§ Your assignment
When a line of the listing below has the string "name" in it, copy that line.

§ Information shown
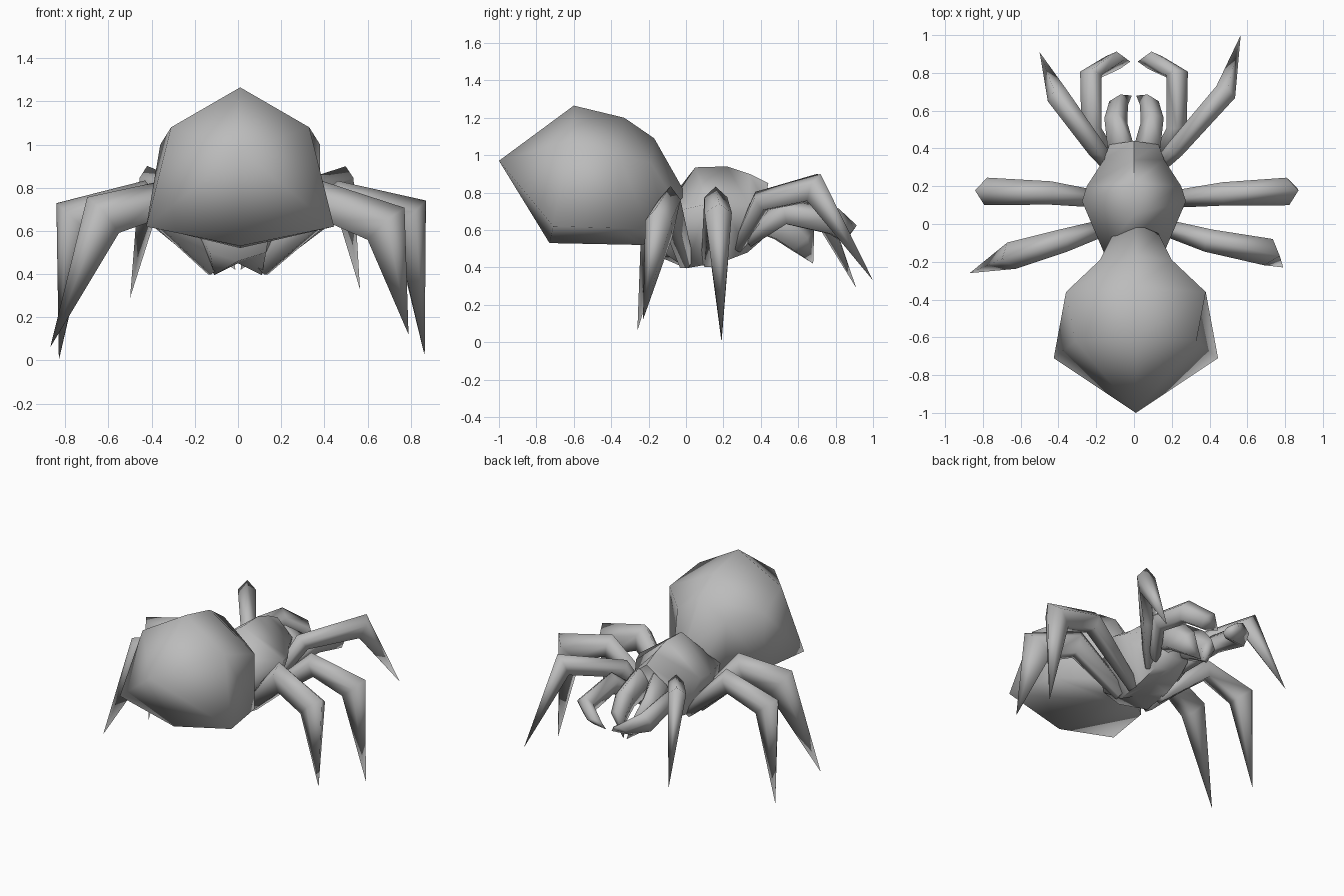
import bpy, bmesh, math
from mathutils import Vector

old = bpy.data.objects.get("Cube")
if old:
    bpy.data.objects.remove(old)

grey = bpy.data.materials.new("plain grey")
grey.use_nodes = True
colour = (0.5, 0.5, 0.5, 1)
grey.diffuse_color = colour
grey.node_tree.nodes["Principled BSDF"].inputs["Base Color"].default_value = colour


def loft(name, rings, angle):
    """Skin a list of vertex rings; a ring of one point makes a tip."""
    bm = bmesh.new()
    loops = [[bm.verts.new(p) for p in ring] for ring in rings]
    for a, b in zip(loops, loops[1:]):
        count = max(len(a), len(b))
        for i in range(count):
            j = (i + 1) % count
            corners = [a[i % len(a)], a[j % len(a)], b[j % len(b)], b[i % len(b)]]
            bm.faces.new(list(dict.fromkeys(corners)))
    for end in (loops[0], loops[-1]):
        if len(end) > 2:
            bm.faces.new(end)
    bmesh.ops.recalc_face_normals(bm, faces=bm.faces)
    mesh = bpy.data.meshes.new(name)
    bm.to_mesh(mesh)
    bm.free()
    mesh.materials.append(grey)
    obj = bpy.data.objects.new(name, mesh)
    bpy.context.collection.objects.link(obj)
    bpy.ops.object.select_all(action='DESELECT')
    obj.select_set(True)
    bpy.context.view_layer.objects.active = obj
    bpy.ops.object.shade_smooth_by_angle(angle=math.radians(angle))
    return obj


def section(top, upper, lower, bottom):
    """Six-sided body section from its middle and right-hand points."""
    def flip(p):
        return (-p[0], p[1], p[2])
    return [(0, *top), upper, lower, (0, *bottom), flip(lower), flip(upper)]


def limb(name, path, radii, sides=5, tall=1.15):
    """Jointed limb with mitred rings and a pointed tip."""
    pts = [Vector(p) for p in path]
    reach = pts[-1] - pts[0]
    side = Vector((-reach.y, reach.x, 0)).normalized()
    rings = []
    for i, r in enumerate(radii):
        ahead = (pts[i + 1] - pts[i]).normalized()
        behind = (pts[i] - pts[i - 1]).normalized() if i else ahead
        along = (ahead + behind).normalized()
        up = along.cross(side).normalized()
        if up.z < 0:
            up = -up
        stretch = tall / max(along.dot(ahead), 0.6)
        ring = []
        for k in range(sides):
            t = math.tau * k / sides
            ring.append(pts[i] + side * r * math.sin(t) + up * r * stretch * math.cos(t))
        rings.append(ring)
    rings.append([pts[-1]])
    return loft(name, rings, 180)


# Large faceted abdomen, pointed at its outer end
abdomen = loft("abdomen", [
    [(0, -1, 0.97)],
    section((-0.6, 1.265), (0.32, -0.62, 1.08), (0.435, -0.71, 0.62), (-0.73, 0.53)),
    section((-0.33, 1.2), (0.37, -0.36, 1.0), (0.37, -0.36, 0.61), (-0.24, 0.52)),
    section((-0.17, 1.09), (0.19, -0.19, 0.96), (0.18, -0.2, 0.6), (-0.2, 0.53)),
    section((0, 0.79), (0.12, -0.05, 0.74), (0.12, -0.1, 0.58), (-0.12, 0.53)),
], 75)
abdomen.location.x = 0.01

# Thorax tapering into the head
loft("thorax", [
    section((-0.08, 0.74), (0.16, -0.15, 0.68), (0.13, -0.15, 0.5), (-0.15, 0.46)),
    section((0.05, 0.935), (0.275, 0.12, 0.74), (0.11, 0, 0.395), (0, 0.45)),
    section((0.22, 0.94), (0.25, 0.2, 0.73), (0.11, 0.2, 0.43), (0.2, 0.47)),
    section((0.34, 0.9), (0.16, 0.34, 0.73), (0.1, 0.33, 0.48), (0.33, 0.5)),
    section((0.44, 0.85), (0.13, 0.42, 0.75), (0.1, 0.41, 0.55), (0.4, 0.56)),
], 80)

# Jaws and feelers, matched on both sides
for word, s in (("left", 1), ("right", -1)):
    limb(word + "_jaw", [(s * 0.07, 0.38, 0.7), (s * 0.1, 0.53, 0.62),
                         (s * 0.085, 0.62, 0.54), (s * 0.012, 0.68, 0.42)],
         (0.08, 0.065, 0.053), tall=1.6)
    limb(word + "_feeler", [(s * 0.1, 0.32, 0.54), (s * 0.225, 0.52, 0.69),
                            (s * 0.23, 0.79, 0.64), (s * 0.1, 0.865, 0.58),
                            (s * 0.02, 0.86, 0.55)],
         (0.04, 0.057, 0.06, 0.055))

# Walking legs: root, hip, knee and tip, posed differently on each side
thickness = (0.04, 0.065, 0.077)
legs = {
    "left_head_leg": [(0.1, 0.27, 0.5), (0.22, 0.4, 0.75), (0.48, 0.69, 0.82), (0.565, 1, 0.33)],
    "right_head_leg": [(-0.1, 0.27, 0.5), (-0.2, 0.4, 0.75), (-0.4, 0.67, 0.82), (-0.5, 0.91, 0.29)],
    "left_middle_leg": [(0.1, 0.12, 0.43), (0.48, 0.16, 0.75), (0.79, 0.17, 0.67), (0.865, 0.19, 0.02)],
    "right_middle_leg": [(-0.1, 0.12, 0.43), (-0.45, 0.165, 0.75), (-0.76, 0.17, 0.66), (-0.83, 0.19, 0)],
    "left_tail_leg": [(0.1, 0, 0.43), (0.4, -0.09, 0.73), (0.685, -0.14, 0.625), (0.79, -0.23, 0.12)],
    "right_tail_leg": [(-0.1, 0, 0.43), (-0.38, -0.09, 0.73), (-0.625, -0.16, 0.665), (-0.87, -0.26, 0.06)],
}
for name, path in legs.items():
    slim = 0.8 if "head" in name else 1
    limb(name, path, [r * slim for r in thickness], tall=1.4 if "tail" in name else 1.15)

§ Answer to this task
def loft(name, rings, angle):
    mesh = bpy.data.meshes.new(name)
    obj = bpy.data.objects.new(name, mesh)
def limb(name, path, radii, sides=5, tall=1.15):
    return loft(name, rings, 180)
for name, path in legs.items():
    slim = 0.8 if "head" in name else 1
    limb(name, path, [r * slim for r in thickness], tall=1.4 if "tail" in name else 1.15)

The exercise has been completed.